* [YOUR TASK]
Reproduce all of the records word for word, omitting the pictures.

*** Opening INPUT ***

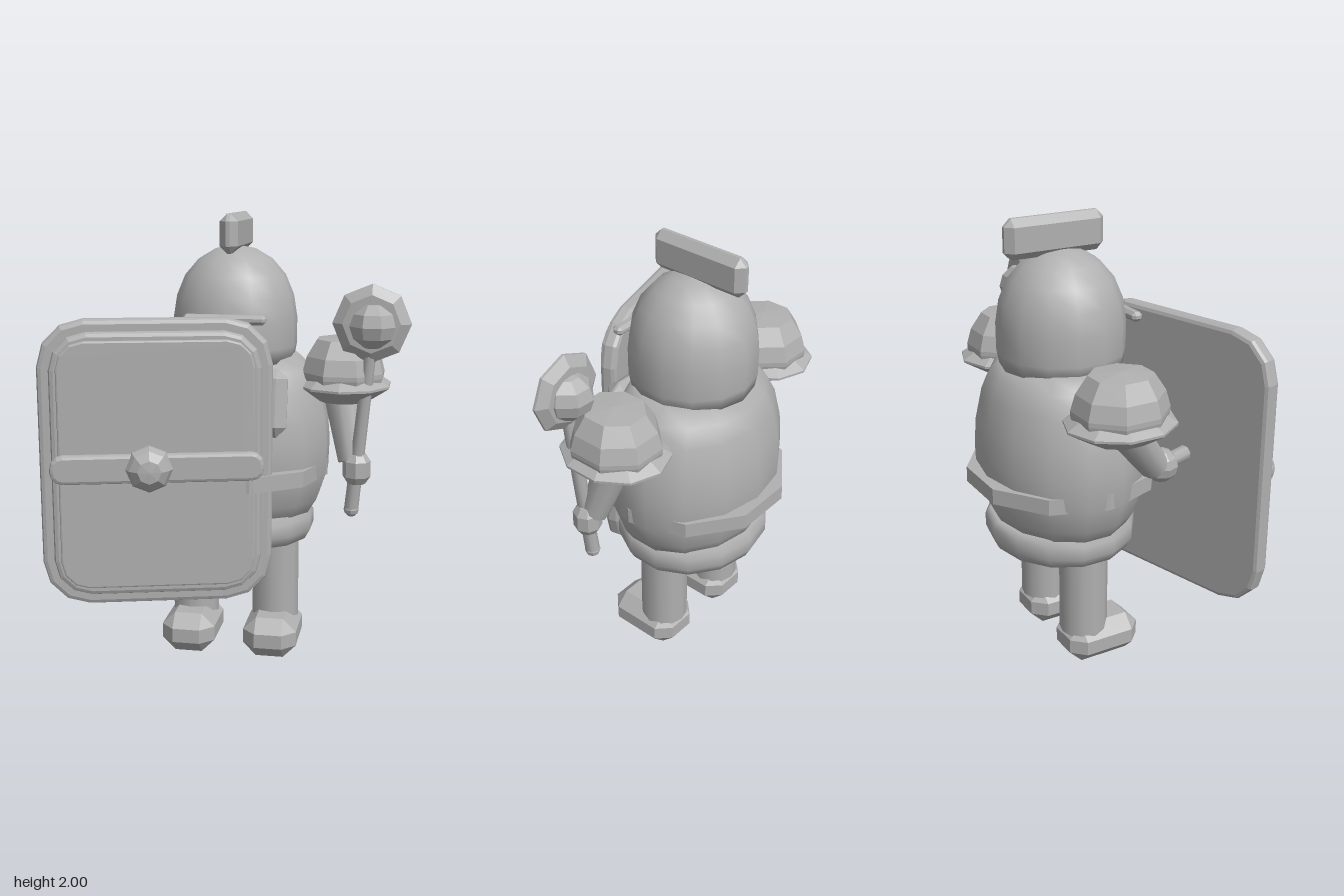
import * as THREE from 'three';
import { ConvexGeometry } from 'three/addons/geometries/ConvexGeometry.js';

const V = (x, y, z) => new THREE.Vector3(x, y, z);
const CX = -0.02, CZ = -0.14; // axis of the body

// Box with every edge and corner cut by c
function chamferBox(w, h, d, c) {
  const pts = [];
  for (const x of [-1, 1]) for (const y of [-1, 1]) for (const z of [-1, 1]) {
    const a = x * w / 2, b = y * h / 2, e = z * d / 2;
    pts.push(V(a, b - y * c, e - z * c), V(a - x * c, b, e - z * c), V(a - x * c, b - y * c, e));
  }
  return new ConvexGeometry(pts);
}

// Turned profile, listed from bottom to top
function turned(profile, sides, phase = 0) {
  return new THREE.LatheGeometry(profile.map(([r, y]) => new THREE.Vector2(r, y)), sides, phase);
}

// Slab with cut round corners and bevelled edges, back face at z = 0
function slab(w, h, r, depth, bevel) {
  const a = w / 2 - bevel, b = h / 2 - bevel;
  const s = new THREE.Shape();
  const corners = [[a - r, b - r, 0], [r - a, b - r, 1], [r - a, r - b, 2], [a - r, r - b, 3]];
  const pts = [];
  for (const [x, y, q] of corners) for (let i = 0; i <= 3; i++) {
    const t = (q + i / 3) * Math.PI / 2;
    pts.push(new THREE.Vector2(x + r * Math.cos(t), y + r * Math.sin(t)));
  }
  s.setFromPoints(pts);
  const g = new THREE.ExtrudeGeometry(s, {
    depth: depth - 2 * bevel, bevelEnabled: true, bevelSize: bevel, bevelThickness: bevel, bevelSegments: 2,
  });
  return g.translate(0, 0, bevel);
}

export function createModel() {
  const model = new THREE.Group();
  const smooth = new THREE.MeshStandardMaterial({ color: 0xb0b0b0 });
  smooth.name = 'plain grey';
  const faceted = smooth.clone();
  faceted.name = 'plain grey faceted';
  faceted.flatShading = true;

  function add(name, geo, pos, mat = faceted, parent = model) {
    const m = new THREE.Mesh(geo, mat);
    m.name = name;
    m.position.set(...pos);
    parent.add(m);
    return m;
  }
  // Tapered rod from a to b
  function rod(name, a, b, ra, rb, sides, mat) {
    const d = b.clone().sub(a);
    const m = add(name, new THREE.CylinderGeometry(rb, ra, d.length(), sides),
      a.clone().add(b).multiplyScalar(0.5).toArray(), mat);
    m.quaternion.setFromUnitVectors(V(0, 1, 0), d.normalize());
  }

  // Torso, hips and belt
  const torso = turned([[0, 0.62], [0.34, 0.64], [0.39, 0.72], [0.43, 0.84], [0.435, 0.98],
    [0.425, 1.1], [0.39, 1.24], [0.345, 1.32], [0.28, 1.38], [0, 1.4]], 14);
  add('torso', torso, [CX, 0, -0.155], smooth).scale.z = 0.82;
  const hips = turned([[0, 0.52], [0.28, 0.52], [0.34, 0.535], [0.365, 0.58], [0.365, 0.64],
    [0.34, 0.67], [0, 0.69]], 14);
  add('hips', hips, [CX, 0, -0.155], smooth).scale.z = 0.9;
  add('belt', new THREE.CylinderGeometry(0.426, 0.426, 0.07, 10, 1, false, Math.PI / 10),
    [CX, 0.865, CZ]);
  add('chestPlate', chamferBox(0.54, 0.3, 0.1, 0.045), [CX, 1.2, 0.11]).rotation.x = -0.18;

  // Helmet, crest and eye slit bar
  add('helmet', turned([[0, 1.35], [0.265, 1.355], [0.277, 1.42], [0.278, 1.54], [0.262, 1.64],
    [0.225, 1.73], [0.165, 1.8], [0.09, 1.845], [0, 1.862]], 14), [CX, 0, CZ], smooth);
  add('crest', chamferBox(0.08, 0.17, 0.46, 0.032), [CX, 1.915, -0.17]);
  add('eyeBar', chamferBox(0.36, 0.042, 0.05, 0.014), [CX, 1.56, 0.135]);

  // Legs, feet and shoulder armour
  for (const side of [-1, 1]) {
    const x = CX + side * 0.19;
    add('leg', new THREE.CylinderGeometry(0.108, 0.108, 0.44, 12), [x, 0.36, CZ], smooth);
    add('foot', chamferBox(0.245, 0.185, 0.35, 0.06), [x, 0.0925, -0.07]);
    const px = CX + side * 0.49;
    add('shoulderDome', turned([[0, 1.2], [0.19, 1.23], [0.205, 1.29], [0.205, 1.31], [0.185, 1.38],
      [0.135, 1.455], [0, 1.465]], 8, Math.PI / 8), [px, 0, CZ]).scale.x = 0.93;
    add('shoulderRim', turned([[0, 1.18], [0.13, 1.18], [0.19, 1.215], [0.24, 1.245], [0.24, 1.255],
      [0.19, 1.285], [0, 1.29]], 10), [px, 0, CZ]).scale.x = 0.9;
  }

  // Arms and hands
  rod('leftArm', V(0.455, 1.25, -0.15), V(0.52, 0.92, -0.055), 0.085, 0.06, 10, smooth);
  add('leftHand', turned([[0, -0.07], [0.04, -0.068], [0.062, -0.035], [0.062, 0.035],
    [0.04, 0.068], [0, 0.07]], 8), [0.545, 0.89, -0.035]);
  rod('rightArm', V(-0.5, 1.25, -0.14), V(-0.43, 0.98, 0.08), 0.085, 0.065, 10, smooth);
  add('rightHand', new THREE.SphereGeometry(0.075, 8, 6), [-0.42, 0.97, 0.12]);
  rod('shieldGrip', V(-0.42, 0.97, 0.12), V(-0.36, 0.97, 0.3), 0.035, 0.035, 8, smooth);

  // Mace
  const butt = V(0.525, 0.7, -0.035), tip = V(0.6, 1.48, 0);
  rod('maceShaft', butt, tip, 0.032, 0.026, 8, smooth);
  add('macePommel', new THREE.SphereGeometry(0.034, 8, 6), butt.toArray());
  const ball = add('maceBall', new THREE.SphereGeometry(0.108, 8, 6), [0.6, 1.53, -0.005]);
  ball.scale.set(0.97, 0.97, 1.1);
  ball.rotation.y = Math.PI / 8;
  const blade = turned([[0, -0.038], [0.125, -0.035], [0.17, -0.006], [0.17, 0.006],
    [0.125, 0.035], [0, 0.038]], 8);
  add('maceBlade', blade.rotateX(Math.PI / 2), [0.598, 1.54, 0]);

  // Shield, turned outward to its right
  const shield = new THREE.Group();
  shield.name = 'shield';
  shield.position.set(-0.285, 0.96, 0.293);
  shield.rotation.y = 0.27;
  model.add(shield);
  add('shieldRim', slab(0.99, 1.24, 0.18, 0.075, 0.02), [0, 0, -0.037], faceted, shield);
  add('shieldStep', slab(0.89, 1.14, 0.14, 0.05, 0.02), [0, 0, 0.015], faceted, shield);
  add('shieldPanel', slab(0.83, 1.07, 0.11, 0.03, 0.008), [0, 0, 0.045], faceted, shield);
  add('shieldBar', slab(0.9, 0.125, 0.04, 0.045, 0.015), [0, 0, 0.075], faceted, shield);
  const boss = turned([[0, 0], [0.1, 0], [0.1, 0.02], [0.085, 0.05], [0.05, 0.08], [0, 0.085]], 8);
  add('shieldBoss', boss.rotateX(Math.PI / 2), [-0.035, 0, 0.1], faceted, shield);

  return model;
}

*** Closing INPUT ***

* [THE COMPLETED TASK]
import * as THREE from 'three';
import { ConvexGeometry } from 'three/addons/geometries/ConvexGeometry.js';

const V = (x, y, z) => new THREE.Vector3(x, y, z);
const CX = -0.02, CZ = -0.14; // axis of the body

// Box with every edge and corner cut by c
function chamferBox(w, h, d, c) {
  const pts = [];
  for (const x of [-1, 1]) for (const y of [-1, 1]) for (const z of [-1, 1]) {
    const a = x * w / 2, b = y * h / 2, e = z * d / 2;
    pts.push(V(a, b - y * c, e - z * c), V(a - x * c, b, e - z * c), V(a - x * c, b - y * c, e));
  }
  return new ConvexGeometry(pts);
}

// Turned profile, listed from bottom to top
function turned(profile, sides, phase = 0) {
  return new THREE.LatheGeometry(profile.map(([r, y]) => new THREE.Vector2(r, y)), sides, phase);
}

// Slab with cut round corners and bevelled edges, back face at z = 0
function slab(w, h, r, depth, bevel) {
  const a = w / 2 - bevel, b = h / 2 - bevel;
  const s = new THREE.Shape();
  const corners = [[a - r, b - r, 0], [r - a, b - r, 1], [r - a, r - b, 2], [a - r, r - b, 3]];
  const pts = [];
  for (const [x, y, q] of corners) for (let i = 0; i <= 3; i++) {
    const t = (q + i / 3) * Math.PI / 2;
    pts.push(new THREE.Vector2(x + r * Math.cos(t), y + r * Math.sin(t)));
  }
  s.setFromPoints(pts);
  const g = new THREE.ExtrudeGeometry(s, {
    depth: depth - 2 * bevel, bevelEnabled: true, bevelSize: bevel, bevelThickness: bevel, bevelSegments: 2,
  });
  return g.translate(0, 0, bevel);
}

export function createModel() {
  const model = new THREE.Group();
  const smooth = new THREE.MeshStandardMaterial({ color: 0xb0b0b0 });
  smooth.name = 'plain grey';
  const faceted = smooth.clone();
  faceted.name = 'plain grey faceted';
  faceted.flatShading = true;

  function add(name, geo, pos, mat = faceted, parent = model) {
    const m = new THREE.Mesh(geo, mat);
    m.name = name;
    m.position.set(...pos);
    parent.add(m);
    return m;
  }
  // Tapered rod from a to b
  function rod(name, a, b, ra, rb, sides, mat) {
    const d = b.clone().sub(a);
    const m = add(name, new THREE.CylinderGeometry(rb, ra, d.length(), sides),
      a.clone().add(b).multiplyScalar(0.5).toArray(), mat);
    m.quaternion.setFromUnitVectors(V(0, 1, 0), d.normalize());
  }

  // Torso, hips and belt
  const torso = turned([[0, 0.62], [0.34, 0.64], [0.39, 0.72], [0.43, 0.84], [0.435, 0.98],
    [0.425, 1.1], [0.39, 1.24], [0.345, 1.32], [0.28, 1.38], [0, 1.4]], 14);
  add('torso', torso, [CX, 0, -0.155], smooth).scale.z = 0.82;
  const hips = turned([[0, 0.52], [0.28, 0.52], [0.34, 0.535], [0.365, 0.58], [0.365, 0.64],
    [0.34, 0.67], [0, 0.69]], 14);
  add('hips', hips, [CX, 0, -0.155], smooth).scale.z = 0.9;
  add('belt', new THREE.CylinderGeometry(0.426, 0.426, 0.07, 10, 1, false, Math.PI / 10),
    [CX, 0.865, CZ]);
  add('chestPlate', chamferBox(0.54, 0.3, 0.1, 0.045), [CX, 1.2, 0.11]).rotation.x = -0.18;

  // Helmet, crest and eye slit bar
  add('helmet', turned([[0, 1.35], [0.265, 1.355], [0.277, 1.42], [0.278, 1.54], [0.262, 1.64],
    [0.225, 1.73], [0.165, 1.8], [0.09, 1.845], [0, 1.862]], 14), [CX, 0, CZ], smooth);
  add('crest', chamferBox(0.08, 0.17, 0.46, 0.032), [CX, 1.915, -0.17]);
  add('eyeBar', chamferBox(0.36, 0.042, 0.05, 0.014), [CX, 1.56, 0.135]);

  // Legs, feet and shoulder armour
  for (const side of [-1, 1]) {
    const x = CX + side * 0.19;
    add('leg', new THREE.CylinderGeometry(0.108, 0.108, 0.44, 12), [x, 0.36, CZ], smooth);
    add('foot', chamferBox(0.245, 0.185, 0.35, 0.06), [x, 0.0925, -0.07]);
    const px = CX + side * 0.49;
    add('shoulderDome', turned([[0, 1.2], [0.19, 1.23], [0.205, 1.29], [0.205, 1.31], [0.185, 1.38],
      [0.135, 1.455], [0, 1.465]], 8, Math.PI / 8), [px, 0, CZ]).scale.x = 0.93;
    add('shoulderRim', turned([[0, 1.18], [0.13, 1.18], [0.19, 1.215], [0.24, 1.245], [0.24, 1.255],
      [0.19, 1.285], [0, 1.29]], 10), [px, 0, CZ]).scale.x = 0.9;
  }

  // Arms and hands
  rod('leftArm', V(0.455, 1.25, -0.15), V(0.52, 0.92, -0.055), 0.085, 0.06, 10, smooth);
  add('leftHand', turned([[0, -0.07], [0.04, -0.068], [0.062, -0.035], [0.062, 0.035],
    [0.04, 0.068], [0, 0.07]], 8), [0.545, 0.89, -0.035]);
  rod('rightArm', V(-0.5, 1.25, -0.14), V(-0.43, 0.98, 0.08), 0.085, 0.065, 10, smooth);
  add('rightHand', new THREE.SphereGeometry(0.075, 8, 6), [-0.42, 0.97, 0.12]);
  rod('shieldGrip', V(-0.42, 0.97, 0.12), V(-0.36, 0.97, 0.3), 0.035, 0.035, 8, smooth);

  // Mace
  const butt = V(0.525, 0.7, -0.035), tip = V(0.6, 1.48, 0);
  rod('maceShaft', butt, tip, 0.032, 0.026, 8, smooth);
  add('macePommel', new THREE.SphereGeometry(0.034, 8, 6), butt.toArray());
  const ball = add('maceBall', new THREE.SphereGeometry(0.108, 8, 6), [0.6, 1.53, -0.005]);
  ball.scale.set(0.97, 0.97, 1.1);
  ball.rotation.y = Math.PI / 8;
  const blade = turned([[0, -0.038], [0.125, -0.035], [0.17, -0.006], [0.17, 0.006],
    [0.125, 0.035], [0, 0.038]], 8);
  add('maceBlade', blade.rotateX(Math.PI / 2), [0.598, 1.54, 0]);

  // Shield, turned outward to its right
  const shield = new THREE.Group();
  shield.name = 'shield';
  shield.position.set(-0.285, 0.96, 0.293);
  shield.rotation.y = 0.27;
  model.add(shield);
  add('shieldRim', slab(0.99, 1.24, 0.18, 0.075, 0.02), [0, 0, -0.037], faceted, shield);
  add('shieldStep', slab(0.89, 1.14, 0.14, 0.05, 0.02), [0, 0, 0.015], faceted, shield);
  add('shieldPanel', slab(0.83, 1.07, 0.11, 0.03, 0.008), [0, 0, 0.045], faceted, shield);
  add('shieldBar', slab(0.9, 0.125, 0.04, 0.045, 0.015), [0, 0, 0.075], faceted, shield);
  const boss = turned([[0, 0], [0.1, 0], [0.1, 0.02], [0.085, 0.05], [0.05, 0.08], [0, 0.085]], 8);
  add('shieldBoss', boss.rotateX(Math.PI / 2), [-0.035, 0, 0.1], faceted, shield);

  return model;
}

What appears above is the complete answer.